Root biomass in cereals, catch crops and weeds can be reliably estimated without considering aboveground biomass uri icon

abstract
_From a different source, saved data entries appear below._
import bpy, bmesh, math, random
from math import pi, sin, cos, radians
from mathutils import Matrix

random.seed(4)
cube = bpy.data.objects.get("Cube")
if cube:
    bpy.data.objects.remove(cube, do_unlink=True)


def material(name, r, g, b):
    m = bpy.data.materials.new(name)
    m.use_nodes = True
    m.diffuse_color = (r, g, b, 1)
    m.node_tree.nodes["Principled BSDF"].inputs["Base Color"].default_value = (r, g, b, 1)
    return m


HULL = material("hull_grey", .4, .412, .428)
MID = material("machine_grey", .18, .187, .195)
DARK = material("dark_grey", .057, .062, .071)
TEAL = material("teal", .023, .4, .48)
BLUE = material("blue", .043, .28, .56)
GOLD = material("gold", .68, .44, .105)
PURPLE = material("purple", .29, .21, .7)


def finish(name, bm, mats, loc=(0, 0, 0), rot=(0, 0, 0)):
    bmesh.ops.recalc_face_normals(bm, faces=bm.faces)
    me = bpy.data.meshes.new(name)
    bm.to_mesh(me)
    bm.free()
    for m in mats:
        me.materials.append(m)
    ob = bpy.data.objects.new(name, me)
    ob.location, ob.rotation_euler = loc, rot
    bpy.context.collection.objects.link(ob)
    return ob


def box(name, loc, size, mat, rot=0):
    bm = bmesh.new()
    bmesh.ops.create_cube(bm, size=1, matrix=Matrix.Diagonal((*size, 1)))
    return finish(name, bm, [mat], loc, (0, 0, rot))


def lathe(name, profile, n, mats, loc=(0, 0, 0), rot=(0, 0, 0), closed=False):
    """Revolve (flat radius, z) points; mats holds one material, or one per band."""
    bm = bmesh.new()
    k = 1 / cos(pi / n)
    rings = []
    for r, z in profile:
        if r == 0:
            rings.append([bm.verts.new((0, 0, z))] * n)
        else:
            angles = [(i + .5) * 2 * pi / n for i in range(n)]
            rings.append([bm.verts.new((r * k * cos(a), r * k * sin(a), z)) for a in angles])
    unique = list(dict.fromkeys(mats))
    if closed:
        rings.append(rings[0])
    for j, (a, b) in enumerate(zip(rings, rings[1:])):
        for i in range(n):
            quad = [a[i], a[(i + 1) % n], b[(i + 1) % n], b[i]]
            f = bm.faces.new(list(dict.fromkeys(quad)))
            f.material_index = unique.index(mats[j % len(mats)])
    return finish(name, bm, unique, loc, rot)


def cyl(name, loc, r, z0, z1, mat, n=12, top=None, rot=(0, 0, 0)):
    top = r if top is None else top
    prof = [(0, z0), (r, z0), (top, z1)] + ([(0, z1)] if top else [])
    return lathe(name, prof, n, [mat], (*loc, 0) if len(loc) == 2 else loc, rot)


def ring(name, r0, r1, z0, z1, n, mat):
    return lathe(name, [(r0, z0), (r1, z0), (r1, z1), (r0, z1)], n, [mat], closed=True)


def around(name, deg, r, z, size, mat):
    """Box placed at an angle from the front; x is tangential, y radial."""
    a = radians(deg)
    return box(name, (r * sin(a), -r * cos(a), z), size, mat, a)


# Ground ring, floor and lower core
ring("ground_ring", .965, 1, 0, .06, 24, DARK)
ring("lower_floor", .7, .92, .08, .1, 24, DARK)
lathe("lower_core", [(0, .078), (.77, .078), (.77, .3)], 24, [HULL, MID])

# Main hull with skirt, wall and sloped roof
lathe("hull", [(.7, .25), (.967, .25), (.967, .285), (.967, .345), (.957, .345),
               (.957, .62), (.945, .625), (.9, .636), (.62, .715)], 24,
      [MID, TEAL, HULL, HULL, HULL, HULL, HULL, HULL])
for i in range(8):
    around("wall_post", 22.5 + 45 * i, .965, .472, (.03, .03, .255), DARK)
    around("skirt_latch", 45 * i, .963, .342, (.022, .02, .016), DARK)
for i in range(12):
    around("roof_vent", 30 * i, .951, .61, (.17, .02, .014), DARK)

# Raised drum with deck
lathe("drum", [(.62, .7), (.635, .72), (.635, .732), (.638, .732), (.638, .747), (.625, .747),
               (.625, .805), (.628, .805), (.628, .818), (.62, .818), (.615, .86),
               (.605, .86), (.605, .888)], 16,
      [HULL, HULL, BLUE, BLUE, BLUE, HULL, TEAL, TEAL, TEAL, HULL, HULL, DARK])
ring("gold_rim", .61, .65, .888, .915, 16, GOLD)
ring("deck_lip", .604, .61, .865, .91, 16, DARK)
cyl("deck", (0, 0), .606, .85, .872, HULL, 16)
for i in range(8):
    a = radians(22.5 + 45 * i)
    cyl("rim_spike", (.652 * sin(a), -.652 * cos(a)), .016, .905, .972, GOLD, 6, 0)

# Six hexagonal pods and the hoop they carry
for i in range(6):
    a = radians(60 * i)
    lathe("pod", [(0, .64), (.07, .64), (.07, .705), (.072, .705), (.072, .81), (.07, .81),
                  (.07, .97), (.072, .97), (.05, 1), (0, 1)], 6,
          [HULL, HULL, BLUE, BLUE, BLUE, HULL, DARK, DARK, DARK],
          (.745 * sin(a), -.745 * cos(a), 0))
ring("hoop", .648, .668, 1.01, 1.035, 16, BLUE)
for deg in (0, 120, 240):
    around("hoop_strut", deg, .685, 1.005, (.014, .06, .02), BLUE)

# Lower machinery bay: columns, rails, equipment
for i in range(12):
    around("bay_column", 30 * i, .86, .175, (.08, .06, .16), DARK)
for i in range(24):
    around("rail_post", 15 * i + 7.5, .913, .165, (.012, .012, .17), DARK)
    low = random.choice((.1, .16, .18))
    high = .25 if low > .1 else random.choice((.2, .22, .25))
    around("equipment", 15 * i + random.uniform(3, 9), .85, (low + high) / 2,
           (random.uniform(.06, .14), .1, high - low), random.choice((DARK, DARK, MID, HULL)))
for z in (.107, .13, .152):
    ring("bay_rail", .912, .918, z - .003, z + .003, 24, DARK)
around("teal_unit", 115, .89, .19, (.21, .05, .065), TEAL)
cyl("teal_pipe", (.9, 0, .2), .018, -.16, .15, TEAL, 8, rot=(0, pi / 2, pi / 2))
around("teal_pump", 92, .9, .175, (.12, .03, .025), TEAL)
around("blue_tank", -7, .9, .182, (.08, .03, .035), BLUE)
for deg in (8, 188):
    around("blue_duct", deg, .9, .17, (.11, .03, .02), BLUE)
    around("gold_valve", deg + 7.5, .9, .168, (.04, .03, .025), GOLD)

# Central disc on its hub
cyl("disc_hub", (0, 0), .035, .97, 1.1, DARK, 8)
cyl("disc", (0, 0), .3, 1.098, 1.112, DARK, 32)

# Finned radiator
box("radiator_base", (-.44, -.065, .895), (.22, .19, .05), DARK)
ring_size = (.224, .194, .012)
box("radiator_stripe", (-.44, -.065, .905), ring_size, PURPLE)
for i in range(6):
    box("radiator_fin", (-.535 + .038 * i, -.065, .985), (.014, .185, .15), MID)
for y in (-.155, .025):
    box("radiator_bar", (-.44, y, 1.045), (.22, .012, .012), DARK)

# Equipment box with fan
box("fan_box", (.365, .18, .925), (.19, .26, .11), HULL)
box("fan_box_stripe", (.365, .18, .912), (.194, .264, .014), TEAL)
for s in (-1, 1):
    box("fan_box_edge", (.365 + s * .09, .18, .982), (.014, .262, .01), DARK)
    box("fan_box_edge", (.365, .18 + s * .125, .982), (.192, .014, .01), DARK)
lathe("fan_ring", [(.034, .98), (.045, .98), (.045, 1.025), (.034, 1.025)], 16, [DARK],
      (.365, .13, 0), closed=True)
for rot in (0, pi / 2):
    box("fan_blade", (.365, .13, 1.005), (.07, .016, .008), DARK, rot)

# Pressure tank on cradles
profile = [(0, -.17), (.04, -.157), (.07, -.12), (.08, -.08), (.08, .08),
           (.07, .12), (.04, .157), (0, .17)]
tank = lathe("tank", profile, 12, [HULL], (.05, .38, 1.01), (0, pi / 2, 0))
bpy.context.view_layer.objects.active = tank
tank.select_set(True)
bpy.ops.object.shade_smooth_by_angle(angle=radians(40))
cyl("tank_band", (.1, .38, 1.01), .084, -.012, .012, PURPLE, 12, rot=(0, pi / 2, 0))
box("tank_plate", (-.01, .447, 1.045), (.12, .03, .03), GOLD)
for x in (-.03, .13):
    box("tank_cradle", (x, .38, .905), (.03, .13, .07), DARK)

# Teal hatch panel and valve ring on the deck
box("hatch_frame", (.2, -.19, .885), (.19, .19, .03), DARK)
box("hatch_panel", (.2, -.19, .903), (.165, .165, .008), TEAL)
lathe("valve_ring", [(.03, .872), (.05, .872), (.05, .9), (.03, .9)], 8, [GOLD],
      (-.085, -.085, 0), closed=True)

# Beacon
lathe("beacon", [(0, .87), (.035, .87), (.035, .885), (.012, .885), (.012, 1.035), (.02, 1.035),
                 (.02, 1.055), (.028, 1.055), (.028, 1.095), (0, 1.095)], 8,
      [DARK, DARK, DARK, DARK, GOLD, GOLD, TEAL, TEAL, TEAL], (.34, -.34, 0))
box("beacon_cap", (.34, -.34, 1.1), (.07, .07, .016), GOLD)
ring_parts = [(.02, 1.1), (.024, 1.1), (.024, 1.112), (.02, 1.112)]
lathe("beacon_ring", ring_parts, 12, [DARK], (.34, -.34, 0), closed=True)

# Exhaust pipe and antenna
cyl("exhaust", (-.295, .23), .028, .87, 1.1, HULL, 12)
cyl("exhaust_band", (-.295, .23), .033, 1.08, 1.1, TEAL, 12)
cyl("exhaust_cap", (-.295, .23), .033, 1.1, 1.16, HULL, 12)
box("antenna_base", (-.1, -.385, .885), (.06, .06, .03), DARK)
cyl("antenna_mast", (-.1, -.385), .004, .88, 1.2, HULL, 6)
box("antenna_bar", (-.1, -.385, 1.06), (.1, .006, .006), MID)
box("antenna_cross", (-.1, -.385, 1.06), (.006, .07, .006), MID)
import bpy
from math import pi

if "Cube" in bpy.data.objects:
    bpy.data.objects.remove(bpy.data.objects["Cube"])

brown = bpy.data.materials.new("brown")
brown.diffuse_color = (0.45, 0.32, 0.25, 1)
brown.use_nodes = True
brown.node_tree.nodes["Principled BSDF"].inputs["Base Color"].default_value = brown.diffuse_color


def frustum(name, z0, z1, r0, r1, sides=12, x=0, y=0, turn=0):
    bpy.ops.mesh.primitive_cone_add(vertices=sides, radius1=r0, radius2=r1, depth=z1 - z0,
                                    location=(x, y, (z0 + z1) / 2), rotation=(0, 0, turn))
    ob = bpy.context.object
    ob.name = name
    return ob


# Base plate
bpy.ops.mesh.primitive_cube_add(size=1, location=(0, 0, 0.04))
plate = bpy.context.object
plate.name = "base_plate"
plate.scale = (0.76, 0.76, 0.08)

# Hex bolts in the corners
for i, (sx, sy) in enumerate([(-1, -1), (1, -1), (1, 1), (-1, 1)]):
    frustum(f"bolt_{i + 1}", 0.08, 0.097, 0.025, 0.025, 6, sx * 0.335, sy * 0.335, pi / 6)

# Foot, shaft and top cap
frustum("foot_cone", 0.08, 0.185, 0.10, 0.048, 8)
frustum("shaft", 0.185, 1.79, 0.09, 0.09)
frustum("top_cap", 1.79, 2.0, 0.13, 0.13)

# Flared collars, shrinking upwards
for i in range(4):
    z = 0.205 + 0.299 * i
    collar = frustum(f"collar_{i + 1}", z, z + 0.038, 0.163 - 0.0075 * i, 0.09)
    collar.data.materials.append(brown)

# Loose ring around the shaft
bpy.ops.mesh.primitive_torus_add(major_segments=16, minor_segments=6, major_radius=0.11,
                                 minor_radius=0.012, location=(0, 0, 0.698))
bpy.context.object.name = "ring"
  • In conclusion, the present analysis indicates that root biomass in cereals, catch crops and weeds can be reliably estimated without considering aboveground biomass, and it may be better estimated using fixed values based on species and farming systems than using fixed allometric ratios.
  • Reliable information on belowground plant biomass is essential to estimate belowground carbon inputs to soils. Estimations of belowground plant biomass are often based on a fixed allometric relationship of plant biomass between aboveground and belowground parts. However, environmental and management factors may affect this allometric relationship making such estimates uncertain and biased. Therefore, we aimed to explore how root biomass for typical cereal crops, catch crops and weeds could most reliably be estimated. Published and unpublished data on aboveground and root biomass (corrected to 0-25 cm depth) of cereal crops (wheat and barley), catch crops and weeds were collected from studies in Denmark. Leave one out cross validation was used to determine the model that could best estimate root biomass.
  • Root biomass varied with year, fanning system (organic versus conventional) and cereal species. Shoot and root biomass of catch crops were higher than for weeds (sampled in late autumn),, and farming system significantly affected root biomass of catch crops and weeds. The use of fixed root biomass based on the most influential factors (fanning system and species) provided the lowest error of prediction for estimation of root biomass, compared with the use of fixed allometric relations, such as root/shoot ratio. For cereal crops, the average root dry matter in organic fanning systems was 218 g m(-2) (243 and 193 g m(-2) for wheat and barley, respectively), but in conventional systems only 139 g m(-2) (142 and 129 g m(-2) for wheat and barley, respectively). For catch crops and weeds, the root dry matter in organic farming systems were around 127 and 35 g m(-2), and in conventional farming systems 75 and 28 g m(-2), respectively.

publication date

  • 2018
  • 2018